Time for Fifa to ask difficult questions
It is less than two months before Fifa executive committee members will vote in a secret ballot to decide who has won the right to host the 2018 and 2022 World Cups.
But Fifa now finds itself investigating claims of alleged World Cup vote corruption, after Sunday Times journalists filmed two members seemingly prepared to accept money for projects in return for their vote.
We don't know yet how big a story or scandal this will become but it has pricked my memory over what happened more than a decade ago at the International Olympic Committee.
Then, I was on my way back to Geneva airport when the mobile rang. I was driving and I had a television crew with me who'd grabbed a lift.
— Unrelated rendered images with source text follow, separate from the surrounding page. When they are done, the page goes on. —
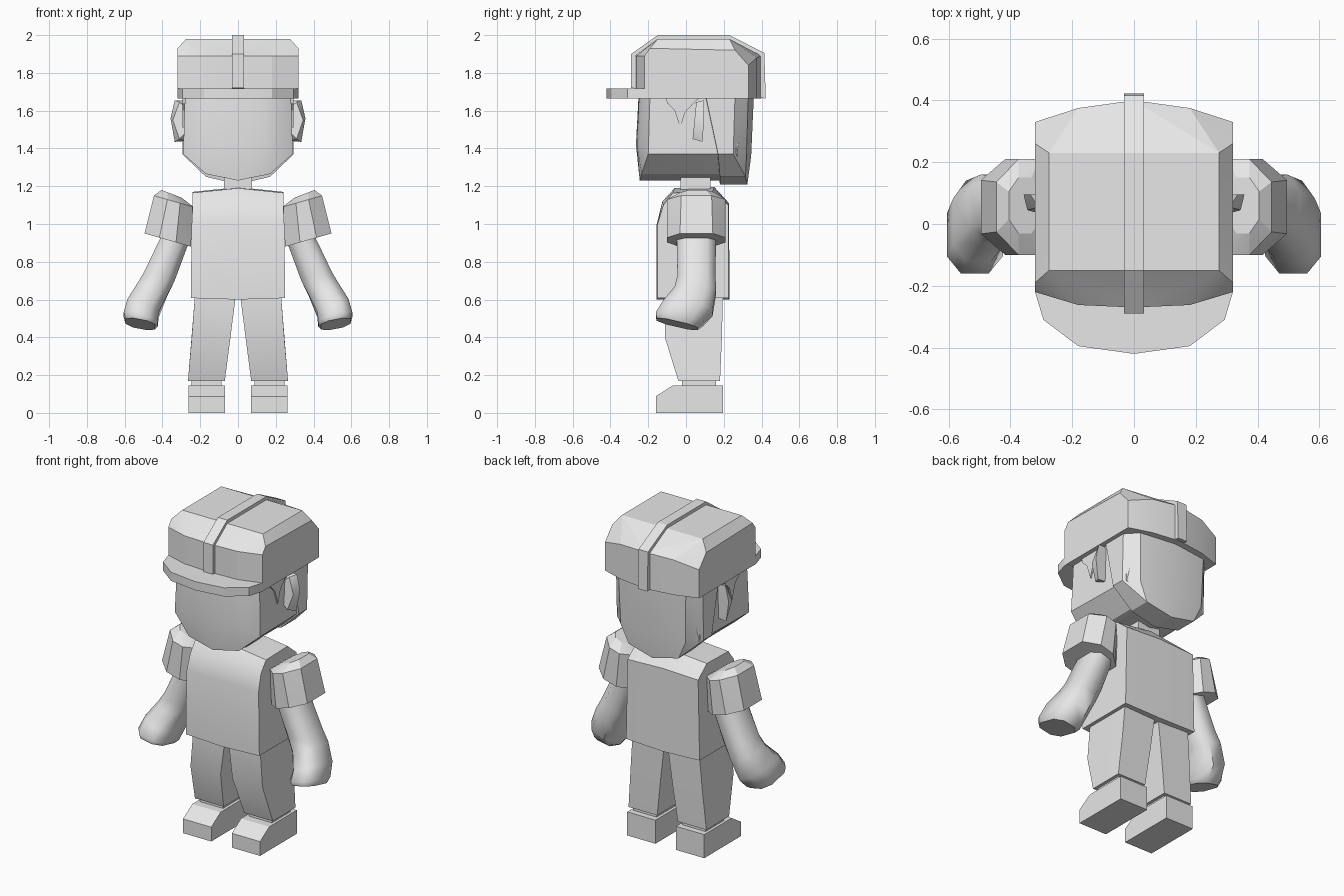
import bpy, bmesh, math
from mathutils import Vector

if "Cube" in bpy.data.objects:
    bpy.data.objects.remove(bpy.data.objects["Cube"])

grey = bpy.data.materials.new("plain_grey")
grey.diffuse_color = (0.8, 0.8, 0.8, 1)
grey.use_nodes = True
grey.node_tree.nodes["Principled BSDF"].inputs["Base Color"].default_value = grey.diffuse_color


def finish(name, bm, angle=25):
    bmesh.ops.recalc_face_normals(bm, faces=bm.faces)
    me = bpy.data.meshes.new(name)
    bm.to_mesh(me)
    bm.free()
    me.materials.append(grey)
    ob = bpy.data.objects.new(name, me)
    bpy.context.collection.objects.link(ob)
    bpy.ops.object.select_all(action='DESELECT')
    ob.select_set(True)
    bpy.context.view_layer.objects.active = ob
    bpy.ops.object.shade_smooth_by_angle(angle=math.radians(angle))


def hull(name, pts, angle=25):
    """Convex solid around a set of corner points."""
    bm = bmesh.new()
    for p in pts:
        bm.verts.new(p)
    r = bmesh.ops.convex_hull(bm, input=bm.verts)
    junk = {g for g in r['geom_interior'] + r['geom_unused'] if isinstance(g, bmesh.types.BMVert)}
    bmesh.ops.delete(bm, geom=list(junk), context='VERTS')
    bmesh.ops.dissolve_limit(bm, angle_limit=math.radians(1), verts=bm.verts, edges=bm.edges)
    finish(name, bm, angle)


def sym(pts):
    return pts + [(-x, y, z) for x, y, z in pts if x]


def flip(pts, s):
    return [(s * x, y, z) for x, y, z in pts]


def box(x0, x1, y0, y1, z):
    return [(x, y, z) for x in (x0, x1) for y in (y0, y1)]


def loft(name, rings, angle):
    bm = bmesh.new()
    vs = [[bm.verts.new(p) for p in r] for r in rings]
    n = len(vs[0])
    for a, b in zip(vs, vs[1:]):
        for i in range(n):
            j = (i + 1) % n
            bm.faces.new((a[i], a[j], b[j], b[i]))
    bm.faces.new(vs[0])
    bm.faces.new(vs[-1])
    finish(name, bm, angle)


# Head with a rounded chin, and the hair shell around its back
head = [(x, y, 1.70) for x, y in
        ((0, -.25), (.14, -.247), (.21, -.23), (.28, -.19), (.28, .25), (.22, .32), (0, .345))]
head += [(x, y, 1.42) for x, y in ((0, -.265), (.14, -.26), (.21, -.245), (.285, -.2))]
head += [(.29, -.2, 1.37), (.28, .27, 1.37), (.17, -.235, 1.265), (.17, .29, 1.265),
         (0, -.245, 1.23), (0, .31, 1.23)]
hull("head", sym(head))
hair = [(x, y, 1.70) for x, y in ((.295, .10), (.295, .26), (.23, .33), (0, .36))]
hair += [(.295, .17, 1.37), (.295, .25, 1.37), (.22, .32, 1.36), (0, .345, 1.36),
         (.17, .18, 1.25), (.17, .315, 1.25), (0, .18, 1.21), (0, .325, 1.21)]
hull("back_hair", sym(hair))
hull("neck", box(-.075, .075, -.03, .13, 1.12) + box(-.075, .075, -.03, .13, 1.26))

# Cap: crown, centre strap and brim
plan = [(0, -.27), (.18, -.262), (.32, -.22), (.32, .33), (.18, .375), (0, .40)]
crown = [(x, y, 1.665) for x, y in plan]
crown += [(x, y, z) for (x, y), z in zip(plan, (1.89, 1.89, 1.89, 1.84, 1.88, 1.89))]
crown += [(.32, -.19, 1.93), (.32, .26, 1.92), (.275, -.15, 1.98), (.275, .23, 1.98)]
hull("cap_crown", sym(crown), 12)
strap = [(-.29, 1.72), (-.29, 1.90), (-.15, 2), (.23, 2), (.415, 1.905), (.422, 1.665), (0, 1.69)]
hull("cap_strap", [(x, y, z) for x in (-.032, .032) for y, z in strap], 12)
brim = [(.32, -.2), (.32, -.22), (.293, -.31), (.18, -.395), (0, -.42)]
hull("cap_brim", sym([(x, y, z) for z in (1.664, 1.717) for x, y in brim]))

# Torso with sloping shoulders
torso = [(.25, -.15, .608), (.25, .225, .608), (0, -.155, .60), (0, .23, .60),
         (.245, -.15, 1.0), (0, -.155, 1.0), (.24, -.12, 1.10), (0, -.125, 1.12),
         (.24, .225, 1.10), (0, .228, 1.11), (.24, -.07, 1.165), (.24, .14, 1.17),
         (0, -.06, 1.19), (0, .15, 1.195)]
hull("torso", sym(torso))

for s, side in ((1, "right"), (-1, "left")):
    # Ear and the tapered sideburn in front of it
    ear = [(.27, 1.44), (.27, 1.64), (.30, 1.655), (.335, 1.655), (.357, 1.56), (.335, 1.435)]
    front = [(.28, 1.48), (.28, 1.62), (.31, 1.645), (.345, 1.55), (.31, 1.45)]
    hull(side + "_ear", flip([(x, .095 if z > 1.5 else .088, z) for x, z in ear]
                             + [(x, .035 + (z - 1.45) * .1, z) for x, z in front], s))
    burn = [(-.11, 1.69), (-.10, 1.64), (-.06, 1.60), (-.03, 1.51), (-.005, 1.59),
            (.05, 1.65), (.10, 1.69)]
    loft(side + "_sideburn", [flip([(x, y, z) for y, z in burn], s) for x in (.275, .293)], 25)

    # Sleeve
    def octo(x0, z0, x1, z1, y0, y1, cx, cy):
        steps = ((0, cy), (cx, 0), (1 - cx, 0), (1, cy), (1, 1 - cy), (1 - cx, 1), (cx, 1), (0, 1 - cy))
        return [(x0 + (x1 - x0) * u, y0 + (y1 - y0) * v, z0 + (z1 - z0) * u) for u, v in steps]
    hull(side + "_sleeve", flip(
        octo(.25, .88, .495, .95, -.10, .21, .32, .22)
        + octo(.235, 1.09, .445, 1.15, -.10, .21, .34, .24)
        + octo(.30, 1.14, .405, 1.18, -.03, .15, .3, .25), s), 15)

    # Bent arm ending in a mitten hand: (inner x, z), (outer x, z), (front y), (back y), front-to-back drop
    rings = []
    for x0, z0, x1, z1, y0, y1, drop in (
            (.25, .93, .39, .97, -.05, .16, 0),
            (.335, .70, .50, .74, -.045, .155, 0),
            (.375, .62, .535, .68, -.06, .16, -.01),
            (.42, .52, .585, .59, -.12, .14, -.05),
            (.425, .47, .605, .52, -.16, .09, -.05),
            (.44, .455, .595, .485, -.155, .06, -.05)):
        ring = octo(x0, z0, x1, z1, y0, y1, .25, .22)
        mid = (y0 + y1) / 2
        rings.append(flip([(x, y, z + drop * (y - mid) / (y1 - y0)) for x, y, z in ring], s))
    loft(side + "_arm", rings, 50)

    # Trouser leg, ankle and shoe
    hull(side + "_leg", flip(box(.012, .228, -.11, .195, .62) + box(.04, .245, -.112, .19, .40)
                             + box(.07, .265, -.04, .18, .168), s), 35)
    hull(side + "_ankle", flip(box(.088, .245, -.02, .16, .13) + box(.088, .245, -.02, .16, .18), s))
    hull(side + "_shoe", flip(box(.07, .262, -.16, .197, 0) + box(.07, .262, -.16, .197, .088)
                              + box(.07, .262, -.07, .197, .145), s))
We were pushed for time, aiming for the last flight home after a routine International Olympic Committee executive board meeting.
It was a colleague from the BBC's World Service who'd decided to stay another day in Switzerland. He was slightly troubled and said to me: "It's probably nothing, but Hodler's said something. Might have to file."
We had a quick discussion in the car, and decided to press on home. "H" was across it, it'd be fine, we could pick it up in the morning if there was much in it.
Had we fully understood the implications at that point, we'd have handbrake-turned and smoked the tyres all the way back to Lausanne.
In his own unassuming way, Marc Hodler, octogenarian IOC member and champion of integrity had just pulled the trigger on one of the biggest recent scandals in world sport.
He'd suggested all was not as it should have been in the bid process for the 2002 Winter Games won by Salt Lake City.
The consequences of Hodler's whistle blowing shook the IOC to its core.
It seemed the Olympian values of fair play, honest competition, respect and brotherhood had little place in the conduct of some of its members, who'd been royally enjoying the hospitality of the cities bidding to stage the games.
Four investigations followed, including one by the US Department of Justice. lurid tales emerged of members securing university scholarships and plastic surgery for family members, all-expense paid ski trips, visits to the Superbowl.
It was a gravy train, and some were drinking deep. For the first time in its history, the IOC expelled members - 10 of them - and 10 others were sanctioned.
The ethics commission established by the IOC drew up rigid new rules, new codes of conduct. Visits to bidding cities were abolished, woe betide anyone caught accepting a favour with the implication this would be returned come vote time.
Well, now it's Fifa's turn to face itself and ask difficult questions about the probity of some of its members, past and present.
As things stand, the claims made by the Sunday Times demand a proper investigation.
Belatedly, given the experience and traumas the IOC went through, Fifa created an ethics committee.
Clear rules were established about the responsibilities of those bidding, and those charged with making a decision about who should host the 2018 and 2022 World Cups.
For the record, there are four bids for the 2018 World Cup - England, Russia, Holland/Beligium and Spain/Portugal.
Yes, those 24 committee members do have a choice to make.
Their decision should be based on the technical merits of the bids, the case put forward by each country. The geo-political big picture or personal conviction, regional loyalty or any other cause will also come in to play. But it should never ever be for personal gain.
The Fifa slogan, "For the Good of the Game" cannot be followed by, "and whatever's in it for me."
All of this needed saying. That it was a UK newspaper that's gone to print with a story with serious allegations shouldn't matter.
Fifa president Sepp Blatter has to shut his ears to the likely complaints around his organisation that it's just the British media making trouble again.
Any spirited journalist could've asked those questions from any country, and the answers would've been the same.
Fifa has to act decisively now. Blatter has to show leadership. Juan Antonio Samaranch, the IOC president in 1999 hesitated, and for the IOC, all was almost lost.
Football is facing its Salt Lake City moment. The IOC recovered and is now in a better place. Where will football be in 10 years' time?